Today, the barong has undergone further evolution with women also wearing the garment (Ladies Fit) and specific designs made for them. The barong has thus become a symbol of gender inclusivity and a celebration of diversity. It is clearly no longer just the Barong Tagalog seen by non-Tagalogs in old movies and national media but a contemporary dress worn by security personnel and bank tellers (in the short-sleeved version) but also celebrities, socialites, and high level politicians of the land in long-sleeved piña. The Barong Tagalog is now the Barong Filipino for every Juan and Maria.
Ginoong Pilipinas at GSK
The continued promotion of this Barong Filipino is the cultural advocacy of Ginoong Pilipinas. “As a segment in Ginoong Pilipinas, we’re using it with rationale – not just for the pageant itself but also in relation to my advocacy of promoting the use of weaves. We require the candidates to collaborate with their designers to create a modern formal wear that mixes traditional local materials with contemporary fabrics. This is our way of elevating the barong Tagalog into a barong Filipino,” says stylographer and a Ginoong Pilipinas executive producer Dexter Alazas.
Ginoong Pilipinas, the country’s most prestigious personality pageant for men, has made the Barong Filipino its cultural advocacy, showcasing the garment’s evolution and celebration of diversity. The pageant’s special presentation of the Barong Filipino at Casa Gorordo Museum on May 12 will feature participating fashion designers’ interpretations of the garment, mixing traditional local materials with fabric blends like polycotton.
Alazas is a proponent of the more inclusive Barong Filipino using Cebu’s hablon weaving process centered in Argao, Cebu. This process creates unique and contemporary designs based on those of the traditional barong. The stylographer has played an essential role in the branding of the Barong Filipino. As an advocate for the use of weaves, Alazas has incorporated the local creatives like handpainting wirh Cebu’s hablon weaving process into his designs, creating unique and contemporary interpretations of the iconic garment.
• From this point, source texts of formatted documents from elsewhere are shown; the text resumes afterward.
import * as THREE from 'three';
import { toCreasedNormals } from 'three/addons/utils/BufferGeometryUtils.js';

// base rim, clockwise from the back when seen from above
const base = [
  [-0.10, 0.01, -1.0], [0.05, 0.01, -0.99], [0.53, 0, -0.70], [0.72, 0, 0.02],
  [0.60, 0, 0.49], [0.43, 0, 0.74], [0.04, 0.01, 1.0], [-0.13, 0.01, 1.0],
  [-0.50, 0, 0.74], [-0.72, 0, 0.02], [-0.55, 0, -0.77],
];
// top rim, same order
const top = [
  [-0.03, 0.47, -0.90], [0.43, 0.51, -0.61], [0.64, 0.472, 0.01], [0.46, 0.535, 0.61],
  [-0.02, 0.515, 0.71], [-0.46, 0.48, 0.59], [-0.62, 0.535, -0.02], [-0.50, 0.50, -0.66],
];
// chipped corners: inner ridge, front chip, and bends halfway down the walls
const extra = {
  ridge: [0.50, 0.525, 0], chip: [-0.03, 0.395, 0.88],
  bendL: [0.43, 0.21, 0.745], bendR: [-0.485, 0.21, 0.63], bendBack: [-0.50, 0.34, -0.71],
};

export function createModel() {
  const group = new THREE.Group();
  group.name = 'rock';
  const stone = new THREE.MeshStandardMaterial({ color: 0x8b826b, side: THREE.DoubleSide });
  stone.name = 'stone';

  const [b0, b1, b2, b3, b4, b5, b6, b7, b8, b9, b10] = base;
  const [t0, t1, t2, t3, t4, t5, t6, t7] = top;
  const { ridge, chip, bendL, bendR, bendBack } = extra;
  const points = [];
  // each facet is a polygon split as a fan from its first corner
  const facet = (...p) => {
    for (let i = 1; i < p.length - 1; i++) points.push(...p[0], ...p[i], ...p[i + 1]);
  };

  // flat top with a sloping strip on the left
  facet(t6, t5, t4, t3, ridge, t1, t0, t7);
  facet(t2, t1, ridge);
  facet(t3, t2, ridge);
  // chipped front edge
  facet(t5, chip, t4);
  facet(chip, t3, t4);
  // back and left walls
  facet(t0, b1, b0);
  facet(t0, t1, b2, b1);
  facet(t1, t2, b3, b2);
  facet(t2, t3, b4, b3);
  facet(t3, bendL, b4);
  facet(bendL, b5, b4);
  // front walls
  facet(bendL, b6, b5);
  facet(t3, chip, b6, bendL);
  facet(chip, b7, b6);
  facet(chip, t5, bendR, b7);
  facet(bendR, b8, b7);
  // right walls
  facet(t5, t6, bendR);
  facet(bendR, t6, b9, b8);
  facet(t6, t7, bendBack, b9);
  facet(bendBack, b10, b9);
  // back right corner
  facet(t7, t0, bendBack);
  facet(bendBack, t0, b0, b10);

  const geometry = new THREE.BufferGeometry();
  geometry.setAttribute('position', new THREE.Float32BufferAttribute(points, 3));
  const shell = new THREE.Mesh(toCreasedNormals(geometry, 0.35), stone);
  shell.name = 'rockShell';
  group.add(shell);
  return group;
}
The special presentation of the Barong Filipino worn by the candidates of Ginoong Pilipinas at Casa Gorordo Museum will be exciting for both purists and avant-garde fashion enthusiasts alike.